A cut in Chile’s benchmark interest rate surprised many, leaving analysts unsure what to expect next
The Central Bank of Chile's 25 basis point reduction in the
country's benchmark interest rate to 4.75% came sooner than
many analysts expected. Market participants are now awaiting
the release of minutes, to gain a better idea of where interest
rates are headed.
"Although the economic context has not shown further signs of
deceleration, the consolidation of a scenario with lower global
growth and less favorable terms of trade for Chile led the
Central Bank to lower the policy rate," Credicorp said, noting
the bank would be watching the fiscal situation in the U.S. and
inflation expectations in Chile for the medium and long
The US Federal Reserve's decision to postpone a tapering of
quantitative easing, and the fact that "many" leading
indicators were pointing to a further slowdown of internal
demand, would have been factored into the decision, the bank
Calling the timing of the decision "puzzling," RBS noted that
the central bank's post-decision statement provided no obvious
justification to cut rates. "Without any major change in the
balance of risks from the last statement, if the intention was
to ease, then the [central bank] could have just as well cut
last month," it said.
The bank noted a small change in the inflation outlook,
resulting in a slower convergence of the rate towards the
long-term target of 3% within the 24-month target period. The
implications of easy liquidity for some time longer on the back
of the Fed, together with slower convergence may have
influenced the decision, RBS said, but says this makes less
sense since the balance of risks for growth did not change. RBS
did not make an immediate call for the next meeting.
The decision "is justified by this year's below-trend economic
growth and below-target inflation rate," Itaú said. The
bank also calls the timing "puzzling," given that the most
recent retail sales number was strong, and the central bank's
tone until now had been suggesting that the board was
uncomfortable providing stimulus to an economy in which
consumption continues to expand at an unsustainable pace.
Itaú expects another rate cut in November, leading to a
year-end rate of 4.25%. It expects growth to remain below
potential and inflation below the target in 2014, leaving room
for the central bank to resume the easing cycle with two
additional 25 basis point cuts to 4%.

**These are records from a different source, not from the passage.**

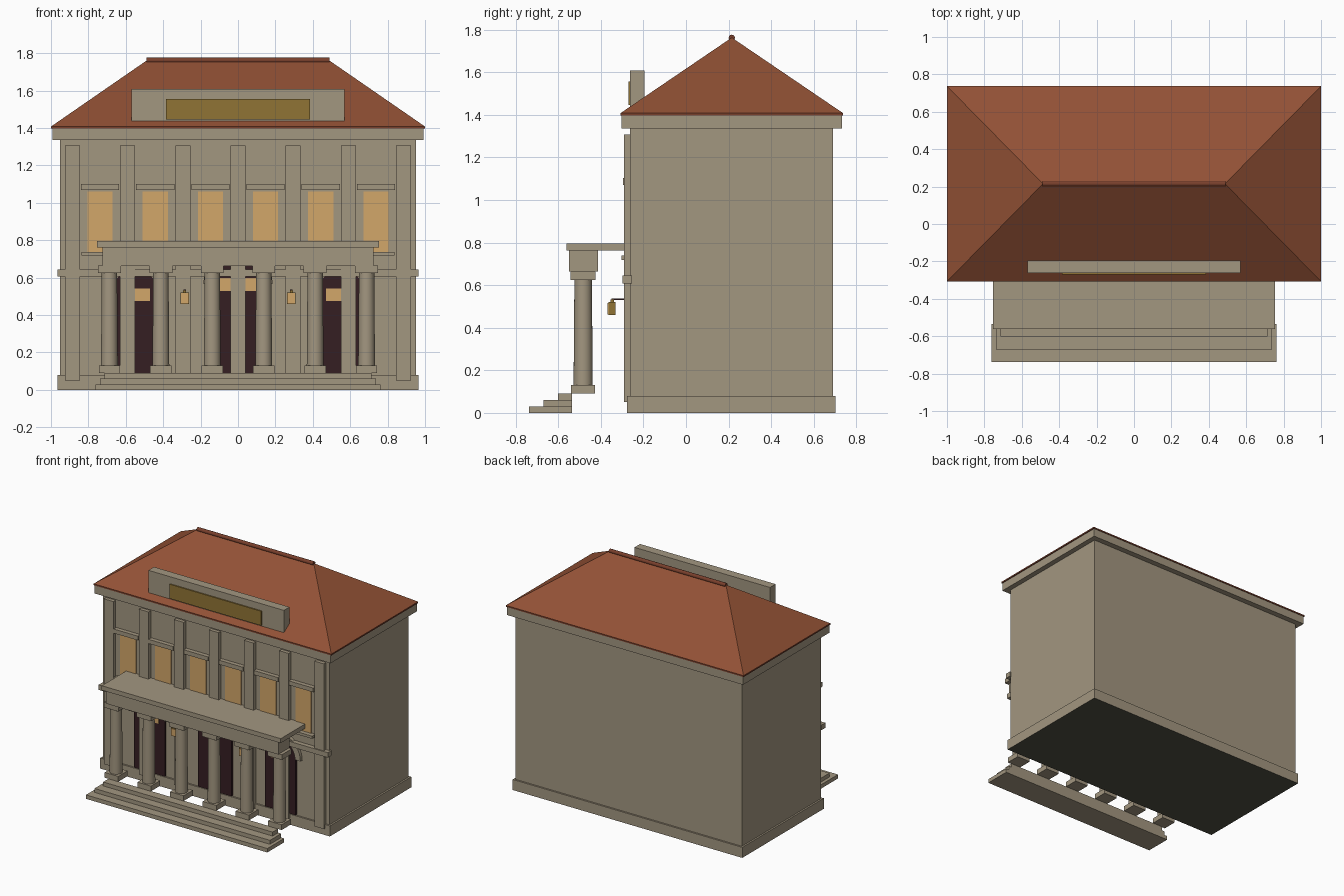
import bpy, bmesh, math

if "Cube" in bpy.data.objects:
    bpy.data.objects.remove(bpy.data.objects["Cube"])


def material(name, rgb):
    m = bpy.data.materials.new(name)
    m.diffuse_color = (*rgb, 1)
    m.use_nodes = True
    m.node_tree.nodes["Principled BSDF"].inputs["Base Color"].default_value = m.diffuse_color
    return m


STONE = material("stone", (0.365, 0.308, 0.217))
ROOF = material("roof_tile", (0.29, 0.083, 0.036))
RIDGE = material("dark_roof_trim", (0.19, 0.05, 0.025))
GLASS = material("warm_window", (0.65, 0.385, 0.143))
GOLD = material("dull_gold", (0.28, 0.175, 0.036))
DARK = material("dark_door", (0.035, 0.013, 0.016))
SHADE = material("dark_underside", (0.08, 0.078, 0.055))


def finish(bm, name, mat):
    bmesh.ops.recalc_face_normals(bm, faces=bm.faces[:])
    me = bpy.data.meshes.new(name)
    bm.to_mesh(me)
    bm.free()
    me.materials.append(mat)
    ob = bpy.data.objects.new(name, me)
    bpy.context.collection.objects.link(ob)
    return ob


def box(name, x, y, z, mat=STONE):
    """Box from (min, max) ranges on each axis."""
    bm = bmesh.new()
    bmesh.ops.create_cube(bm, size=1)
    for v in bm.verts:
        for i, r in enumerate((x, y, z)):
            v.co[i] = r[0] if v.co[i] < 0 else r[1]
    return finish(bm, name, mat)


def around(c, half):
    return (c - half, c + half)


def prism(name, points, y, mat):
    """Extrude an outline in the xz plane between two y values."""
    bm = bmesh.new()
    face = bm.faces.new([bm.verts.new((px, y[0], pz)) for px, pz in points])
    ext = bmesh.ops.extrude_face_region(bm, geom=[face])["geom"]
    for v in ext:
        if isinstance(v, bmesh.types.BMVert):
            v.co.y = y[1]
    return finish(bm, name, mat)


def cylinder(name, r1, r2, loc, length, mat, rot=(0, 0, 0), sides=24):
    bpy.ops.mesh.primitive_cone_add(vertices=sides, radius1=r1, radius2=r2,
                                    depth=length, location=loc, rotation=rot)
    ob = bpy.context.object
    ob.name = name
    ob.data.materials.append(mat)
    bpy.ops.object.shade_smooth_by_angle()
    return ob


def arc(cx, cz, r, n=20):
    return [(cx + r * math.cos(math.pi * i / n), cz + r * math.sin(math.pi * i / n))
            for i in range(n + 1)]


WALL = -0.263

# Main block; the plinth has a dark underside
box("main_walls", (-0.953, 0.953), (WALL, 0.69), (0.02, 1.34))
plinth = box("plinth", (-0.966, 0.966), (-0.276, 0.703), (0, 0.08))
plinth.data.materials.append(SHADE)
for f in plinth.data.polygons:
    f.material_index = 1 if f.normal.z < -0.5 else 0
box("cornice", (-0.993, 0.993), (-0.304, 0.733), (1.335, 1.40))
box("string_course", (-0.965, 0.965), (-0.298, WALL + 0.01), (0.607, 0.645))

# Hipped roof: an eave slab whose top is drawn up to a ridge
box("roof_eave", (-1, 1), (-0.307, 0.737), (1.397, 1.408), RIDGE)
roof = box("hipped_roof", (-1, 1), (-0.307, 0.737), (1.408, 1.762), ROOF)
for v in roof.data.vertices:
    if v.co.z > 1.5:
        v.co.x *= 0.487
        v.co.y = 0.215 + (0.0005 if v.co.y > 0.2 else -0.0005)
cylinder("roof_ridge", 0.015, 0.015, (0, 0.215, 1.761), 0.98, RIDGE,
         (0, math.pi / 2, 0), 12)

# Blank parapet panel on the roof front
box("parapet_panel", (-0.57, 0.57), (-0.262, -0.195), (1.437, 1.608))
box("parapet_inset", (-0.385, 0.385), (-0.271, -0.262), (1.446, 1.555), GOLD)

# Pilasters
for i in range(7):
    box("pilaster", around((i - 3) * 0.295, 0.04), (-0.29, WALL + 0.01), (0.05, 1.307))

# Upper windows with lintels and sills
for i in range(6):
    c = (i - 2.5) * 0.295
    box("upper_window", around(c, 0.067), (WALL - 0.006, WALL + 0.003), (0.735, 1.062), GLASS)
    box("window_lintel", around(c, 0.102), (-0.295, WALL + 0.01), (1.07, 1.102))
    box("window_sill", around(c, 0.098), (-0.303, WALL + 0.01), (0.718, 0.738))

# Arched doorways with surrounds and lit transoms
for c, r, spring in ((-0.55, 0.13, 0.51), (0, 0.14, 0.565), (0.55, 0.13, 0.51)):
    outline = [(c - r, 0.085), (c + r, 0.085)] + arc(c, spring, r)
    prism("arched_door", outline, (WALL - 0.015, WALL + 0.003), DARK)
    ring = arc(c, spring, r + 0.045) + arc(c, spring, r)[::-1]
    prism("door_arch", ring, (-0.286, WALL + 0.003), STONE)
    box("door_transom", around(c, 0.11 if c == 0 else 0.08), (WALL - 0.02, WALL - 0.012),
        around(spring - 0.001, 0.034), GLASS)

# Portico roof and entablature
box("portico_roof", (-0.753, 0.753), (-0.562, WALL + 0.01), (0.762, 0.796))
box("entablature", (-0.725, 0.725), (-0.55, -0.414), (0.663, 0.765))

# Portico columns
for i in range(6):
    c = (i - 2.5) * 0.275
    box("column_base", around(c, 0.057), around(-0.483, 0.056), (0.09, 0.13))
    cylinder("column_shaft", 0.045, 0.041, (c, -0.483, 0.378), 0.5, STONE)
    box("column_capital", around(c, 0.061), around(-0.483, 0.059), (0.625, 0.665))

# Front steps
for i, (hx, front) in enumerate(((0.763, -0.737), (0.738, -0.67), (0.713, -0.602))):
    box("front_step", (-hx, hx), (front, -0.535), (i * 0.03, (i + 1) * 0.03))

# Wall lanterns on brackets
for c in (-0.285, 0.285):
    box("lantern_bracket", around(c, 0.006), (-0.35, WALL), (0.529, 0.537), DARK)
    box("lantern_hook", around(c, 0.008), around(-0.347, 0.008), (0.518, 0.532), GOLD)
    box("lantern_body", around(c, 0.022), (-0.364, -0.33), (0.46, 0.52), GOLD)
    box("lantern_pane", around(c, 0.02), (-0.368, -0.363), (0.463, 0.517), GLASS)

Barclays expects the Central Bank to hold at 4.75% in
November before cutting again to 4.5% by year-end.
"The recent strengthening of the exchange rate could have
increased the board's sensitivity to the almost chronically
weak inflation and triggered an early cut to try to prevent
headline CPI from falling below the target tolerance range,"
Barclays said. LF